Task data section start

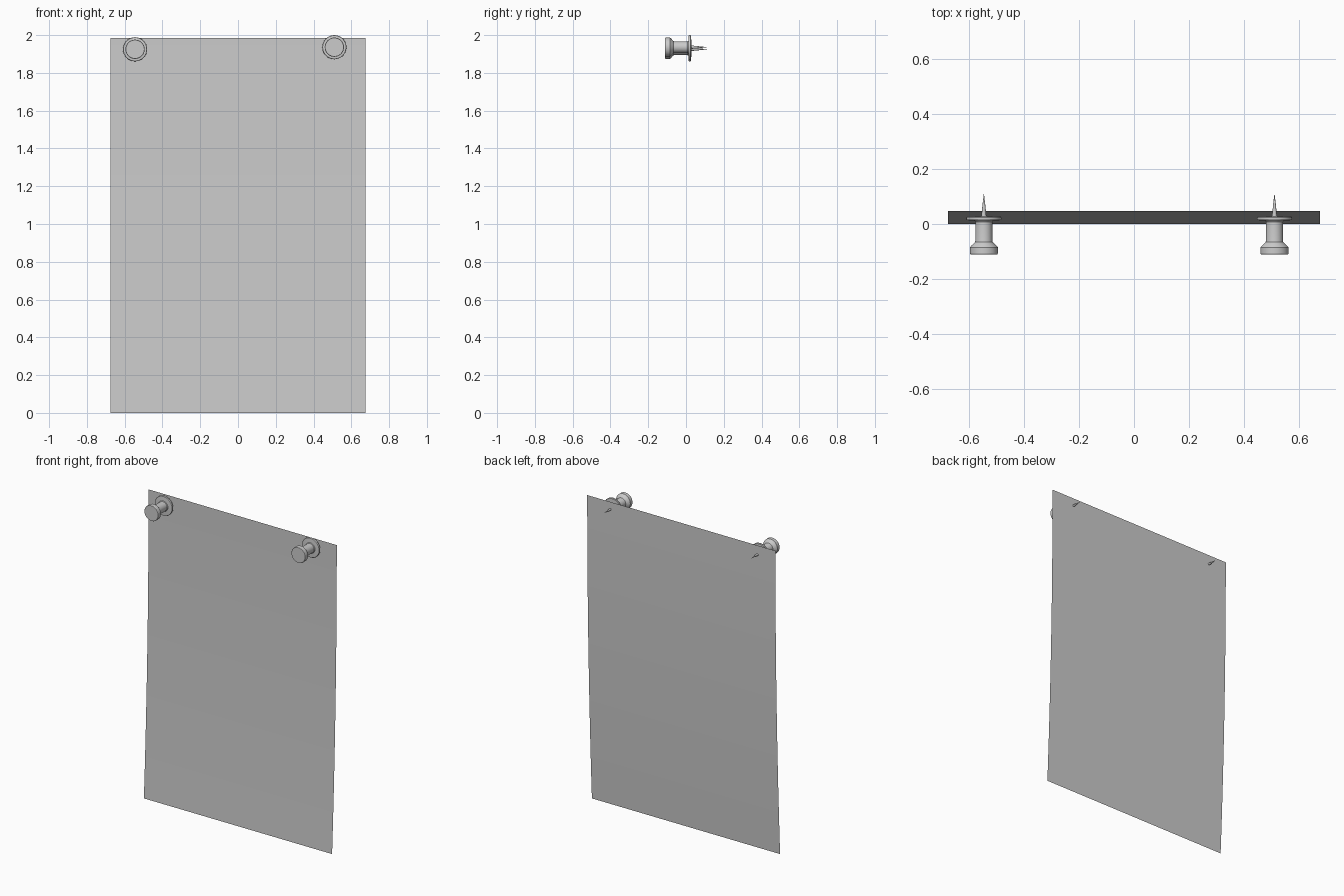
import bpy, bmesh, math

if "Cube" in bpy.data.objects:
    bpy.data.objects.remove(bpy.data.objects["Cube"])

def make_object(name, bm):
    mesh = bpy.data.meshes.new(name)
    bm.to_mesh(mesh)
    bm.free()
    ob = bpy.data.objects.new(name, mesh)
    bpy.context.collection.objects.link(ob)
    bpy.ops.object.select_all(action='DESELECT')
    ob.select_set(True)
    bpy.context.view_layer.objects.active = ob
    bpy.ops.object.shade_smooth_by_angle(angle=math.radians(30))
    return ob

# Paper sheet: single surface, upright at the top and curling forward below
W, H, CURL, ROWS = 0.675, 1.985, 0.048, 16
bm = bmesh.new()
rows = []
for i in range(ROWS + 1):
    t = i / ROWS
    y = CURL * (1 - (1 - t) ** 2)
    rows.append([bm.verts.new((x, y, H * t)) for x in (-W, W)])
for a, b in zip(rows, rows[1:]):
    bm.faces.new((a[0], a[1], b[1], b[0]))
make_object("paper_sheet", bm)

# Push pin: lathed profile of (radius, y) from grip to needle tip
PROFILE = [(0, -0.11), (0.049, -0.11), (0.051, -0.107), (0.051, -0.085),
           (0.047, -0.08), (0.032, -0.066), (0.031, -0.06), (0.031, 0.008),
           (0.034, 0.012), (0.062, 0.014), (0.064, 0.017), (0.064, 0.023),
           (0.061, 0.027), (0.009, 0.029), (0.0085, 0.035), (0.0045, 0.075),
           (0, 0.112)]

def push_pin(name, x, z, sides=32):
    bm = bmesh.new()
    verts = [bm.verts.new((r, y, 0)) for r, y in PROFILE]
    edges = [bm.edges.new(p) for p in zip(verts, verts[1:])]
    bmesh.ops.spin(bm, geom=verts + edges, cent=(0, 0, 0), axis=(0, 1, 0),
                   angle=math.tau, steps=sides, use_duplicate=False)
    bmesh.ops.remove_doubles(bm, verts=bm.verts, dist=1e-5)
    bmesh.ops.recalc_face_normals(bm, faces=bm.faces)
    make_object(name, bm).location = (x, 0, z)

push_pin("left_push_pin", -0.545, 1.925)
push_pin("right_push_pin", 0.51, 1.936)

Task data section end
Task data section start

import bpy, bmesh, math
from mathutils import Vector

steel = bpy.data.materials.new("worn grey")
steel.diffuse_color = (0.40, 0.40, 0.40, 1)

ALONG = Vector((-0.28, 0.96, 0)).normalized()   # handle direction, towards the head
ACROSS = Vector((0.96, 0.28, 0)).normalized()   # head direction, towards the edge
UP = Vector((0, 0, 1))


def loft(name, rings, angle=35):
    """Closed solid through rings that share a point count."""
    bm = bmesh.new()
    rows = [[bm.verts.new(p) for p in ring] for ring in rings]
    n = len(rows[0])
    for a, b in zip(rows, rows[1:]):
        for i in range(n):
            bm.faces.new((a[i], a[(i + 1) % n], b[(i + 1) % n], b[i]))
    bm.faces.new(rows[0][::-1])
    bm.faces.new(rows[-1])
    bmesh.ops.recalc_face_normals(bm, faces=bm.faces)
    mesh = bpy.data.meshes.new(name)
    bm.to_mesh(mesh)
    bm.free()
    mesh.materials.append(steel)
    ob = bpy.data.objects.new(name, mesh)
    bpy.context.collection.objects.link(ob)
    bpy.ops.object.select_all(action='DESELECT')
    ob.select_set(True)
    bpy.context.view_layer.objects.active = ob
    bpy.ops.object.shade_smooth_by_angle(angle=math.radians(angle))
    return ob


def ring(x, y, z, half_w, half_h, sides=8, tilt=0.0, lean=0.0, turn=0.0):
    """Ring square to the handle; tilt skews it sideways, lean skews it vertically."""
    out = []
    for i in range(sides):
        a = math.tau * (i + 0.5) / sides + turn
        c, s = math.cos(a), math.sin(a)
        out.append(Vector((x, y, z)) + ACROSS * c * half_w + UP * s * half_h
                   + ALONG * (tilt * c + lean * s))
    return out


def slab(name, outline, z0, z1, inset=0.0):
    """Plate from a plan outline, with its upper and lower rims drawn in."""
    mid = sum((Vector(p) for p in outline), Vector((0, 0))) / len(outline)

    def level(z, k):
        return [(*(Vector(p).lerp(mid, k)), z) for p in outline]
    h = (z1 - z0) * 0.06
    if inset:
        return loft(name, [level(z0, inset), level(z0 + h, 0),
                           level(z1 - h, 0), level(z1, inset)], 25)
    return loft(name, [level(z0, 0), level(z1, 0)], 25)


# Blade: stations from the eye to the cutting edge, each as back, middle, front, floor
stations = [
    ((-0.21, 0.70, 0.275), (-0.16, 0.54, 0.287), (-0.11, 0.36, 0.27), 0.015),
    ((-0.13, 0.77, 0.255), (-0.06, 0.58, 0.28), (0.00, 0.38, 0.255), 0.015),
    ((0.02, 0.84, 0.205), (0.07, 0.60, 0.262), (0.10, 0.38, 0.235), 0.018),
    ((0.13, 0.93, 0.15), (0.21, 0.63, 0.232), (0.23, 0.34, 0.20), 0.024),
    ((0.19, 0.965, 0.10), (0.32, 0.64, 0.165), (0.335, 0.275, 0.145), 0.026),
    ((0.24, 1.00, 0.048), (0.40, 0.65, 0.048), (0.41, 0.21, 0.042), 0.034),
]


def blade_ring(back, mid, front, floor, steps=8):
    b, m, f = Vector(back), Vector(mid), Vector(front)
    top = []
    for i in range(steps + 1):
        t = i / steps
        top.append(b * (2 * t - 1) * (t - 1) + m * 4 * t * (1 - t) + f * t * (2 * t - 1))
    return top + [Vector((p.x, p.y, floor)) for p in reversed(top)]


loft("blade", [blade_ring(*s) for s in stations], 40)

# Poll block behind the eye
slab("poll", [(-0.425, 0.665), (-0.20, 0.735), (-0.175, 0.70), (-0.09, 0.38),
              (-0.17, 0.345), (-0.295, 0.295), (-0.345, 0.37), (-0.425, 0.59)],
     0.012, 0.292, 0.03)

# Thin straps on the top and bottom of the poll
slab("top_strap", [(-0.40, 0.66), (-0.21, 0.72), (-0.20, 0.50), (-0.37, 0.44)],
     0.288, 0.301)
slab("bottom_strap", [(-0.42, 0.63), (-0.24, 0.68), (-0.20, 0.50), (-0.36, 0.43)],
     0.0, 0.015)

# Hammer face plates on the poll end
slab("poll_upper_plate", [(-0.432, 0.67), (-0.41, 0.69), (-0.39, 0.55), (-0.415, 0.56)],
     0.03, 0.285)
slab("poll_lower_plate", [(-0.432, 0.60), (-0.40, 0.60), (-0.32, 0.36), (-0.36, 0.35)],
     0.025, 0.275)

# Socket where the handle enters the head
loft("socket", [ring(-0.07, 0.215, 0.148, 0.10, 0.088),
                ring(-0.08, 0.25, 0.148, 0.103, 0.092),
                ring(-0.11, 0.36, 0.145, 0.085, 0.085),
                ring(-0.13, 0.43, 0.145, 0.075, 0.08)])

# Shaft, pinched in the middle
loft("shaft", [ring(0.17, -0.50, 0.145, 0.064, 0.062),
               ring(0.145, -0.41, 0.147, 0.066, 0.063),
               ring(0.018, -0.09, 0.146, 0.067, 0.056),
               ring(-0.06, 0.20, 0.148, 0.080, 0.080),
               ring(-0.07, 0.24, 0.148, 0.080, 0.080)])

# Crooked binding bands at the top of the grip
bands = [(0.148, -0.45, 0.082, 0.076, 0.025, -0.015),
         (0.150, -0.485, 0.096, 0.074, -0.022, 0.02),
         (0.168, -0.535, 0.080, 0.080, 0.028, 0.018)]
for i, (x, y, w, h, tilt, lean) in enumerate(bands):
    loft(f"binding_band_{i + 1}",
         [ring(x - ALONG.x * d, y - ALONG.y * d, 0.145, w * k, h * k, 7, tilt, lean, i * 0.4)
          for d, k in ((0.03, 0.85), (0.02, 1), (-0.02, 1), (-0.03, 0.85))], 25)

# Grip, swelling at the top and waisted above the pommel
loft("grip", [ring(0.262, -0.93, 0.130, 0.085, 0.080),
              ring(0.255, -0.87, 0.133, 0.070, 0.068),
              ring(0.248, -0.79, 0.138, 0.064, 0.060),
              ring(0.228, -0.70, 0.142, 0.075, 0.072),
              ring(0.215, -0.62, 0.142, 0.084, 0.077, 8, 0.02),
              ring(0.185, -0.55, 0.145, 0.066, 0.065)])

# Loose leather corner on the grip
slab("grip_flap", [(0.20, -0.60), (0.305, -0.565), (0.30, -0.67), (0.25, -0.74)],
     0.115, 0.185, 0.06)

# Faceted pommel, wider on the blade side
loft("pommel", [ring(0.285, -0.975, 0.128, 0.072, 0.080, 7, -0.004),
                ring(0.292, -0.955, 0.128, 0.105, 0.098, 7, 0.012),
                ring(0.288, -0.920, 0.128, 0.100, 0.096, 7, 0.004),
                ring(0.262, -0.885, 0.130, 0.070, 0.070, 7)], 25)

Task data section end

→ **Problem to solve**
Check each line of the records above for the word "tilt" and report how many lines have it, as a number only.

→ **Task solution**
5